— WORK INSTRUCTION —
With the string "Vector" as the filter, copy each matching line from the records.

————————

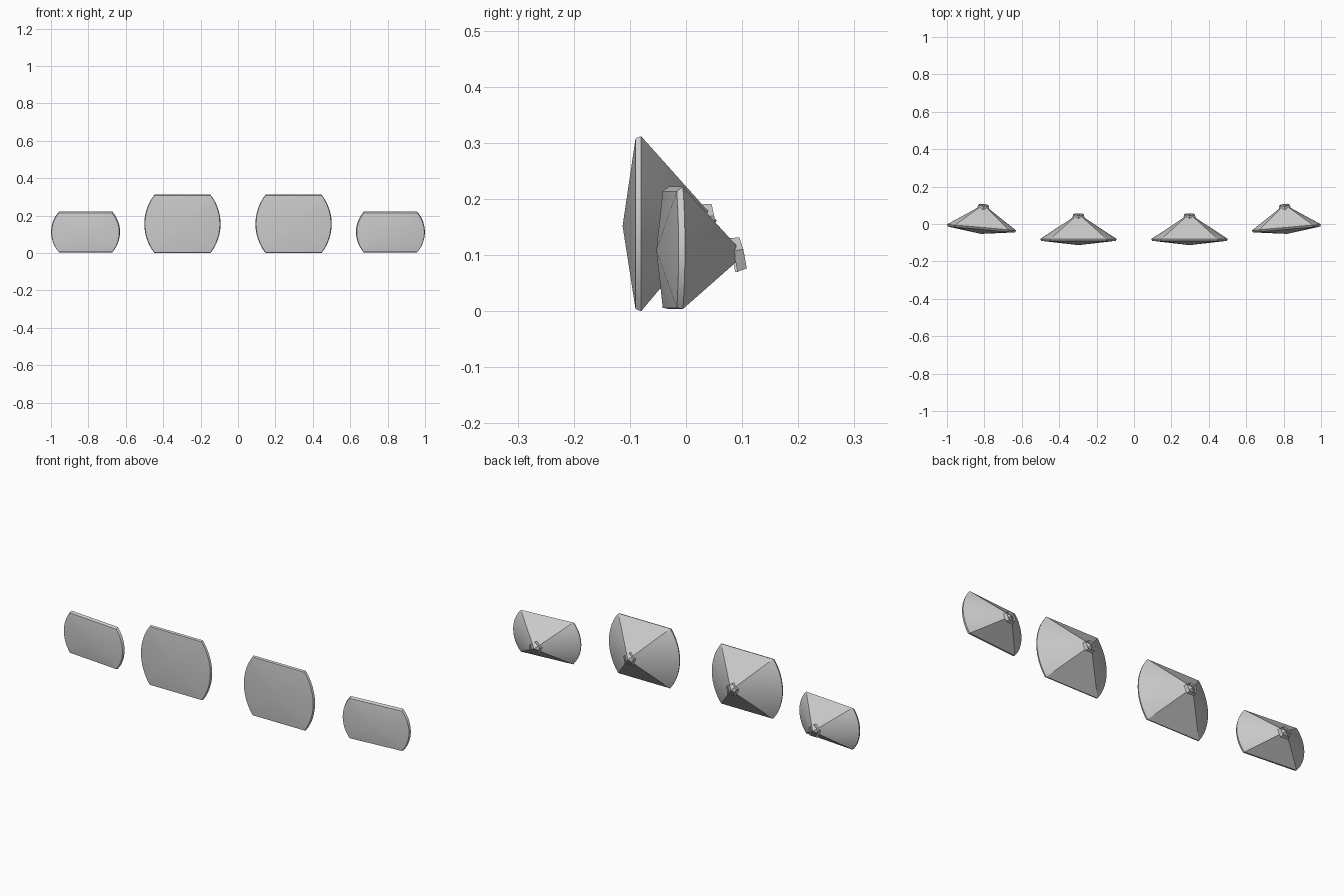
import bpy, bmesh, math
from mathutils import Matrix, Vector

if "Cube" in bpy.data.objects:
    bpy.data.objects.remove(bpy.data.objects["Cube"])


def outline(flat, half_w, half_h, y, dz=0.0, n=12):
    """Flat top and bottom with bowed arc sides, in the XZ plane."""
    sag = half_w - flat
    r = (half_h ** 2 + sag ** 2) / (2 * sag)
    a = math.asin(half_h / r)
    pts = []
    for s in (1, -1):
        for i in range(n + 1):
            t = -a + 2 * a * i / n
            pts.append(Vector((s * (half_w - r + r * math.cos(t)), y,
                               s * r * math.sin(t) + dz)))
    return pts


def strip(bm, a, b):
    for i in range(len(a)):
        j = (i + 1) % len(a)
        bm.faces.new((a[i], a[j], b[j], b[i]))


def fan(bm, ring, tip):
    t = bm.verts.new(tip)
    for i in range(len(ring)):
        bm.faces.new((ring[i], ring[(i + 1) % len(ring)], t))


def finish(bm, name, mat):
    bmesh.ops.recalc_face_normals(bm, faces=bm.faces)
    bm.transform(mat)
    if mat.determinant() < 0:
        bmesh.ops.reverse_faces(bm, faces=bm.faces)
    me = bpy.data.meshes.new(name)
    bm.to_mesh(me)
    bm.free()
    ob = bpy.data.objects.new(name, me)
    bpy.context.collection.objects.link(ob)
    bpy.ops.object.select_all(action='DESELECT')
    ob.select_set(True)
    bpy.context.view_layer.objects.active = ob
    bpy.ops.object.shade_smooth_by_angle(angle=math.radians(25))


def lamp(name, mat, flat, half_w, half_h, rim, inset, shift, front, back, back_z):
    # lens with bevelled rim and shallow pointed front
    bm = bmesh.new()
    outer = [bm.verts.new(p) for p in outline(flat, half_w, half_h, 0)]
    inner = [bm.verts.new(p) for p in
             outline(flat, half_w - 0.004, half_h - inset, -rim, shift)]
    strip(bm, outer, inner)
    fan(bm, inner, (0, -front, -0.004))
    finish(bm, name + "_lens", mat)

    # reflector bowl tapering to the rear
    bm = bmesh.new()
    ring = [bm.verts.new(p) for p in outline(flat, half_w, half_h, 0)]
    fan(bm, ring, (0, back, back_z))
    finish(bm, name + "_reflector", mat)

    # open five-sided bulb collar, tilted
    bm = bmesh.new()
    rings = []
    for y, r in ((-0.018, 0.034), (0.0, 0.031)):
        rings.append([bm.verts.new((r * math.sin(k * math.tau / 5), y,
                                    r * math.cos(k * math.tau / 5)))
                      for k in range(5)])
    strip(bm, *rings)
    place = Matrix.Translation((0, back - 0.003, back_z)) @ Matrix.Rotation(
        math.radians(12), 4, 'X')
    finish(bm, name + "_bulb_collar", mat @ place)


for side, label in ((1, "right"), (-1, "left")):
    mirror = Matrix.Diagonal((side, 1, 1, 1))
    # large inner headlamp
    lamp("inner_headlamp_" + label,
         mirror @ Matrix.Translation((0.297, -0.08, 0.156)),
         0.15, 0.204, 0.156, 0.01, 0.004, 0.0, 0.033, 0.135, 0.005)
    # small outer headlamp, turned outward
    lamp("outer_headlamp_" + label,
         mirror @ Matrix.Translation((0.815, -0.018, 0.113))
         @ Matrix.Rotation(math.radians(5), 4, 'Z'),
         0.143, 0.185, 0.109, 0.011, 0.005, -0.003, 0.035, 0.123, -0.012)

————————

— OUTPUT BELOW —
from mathutils import Matrix, Vector
            pts.append(Vector((s * (half_w - r + r * math.cos(t)), y,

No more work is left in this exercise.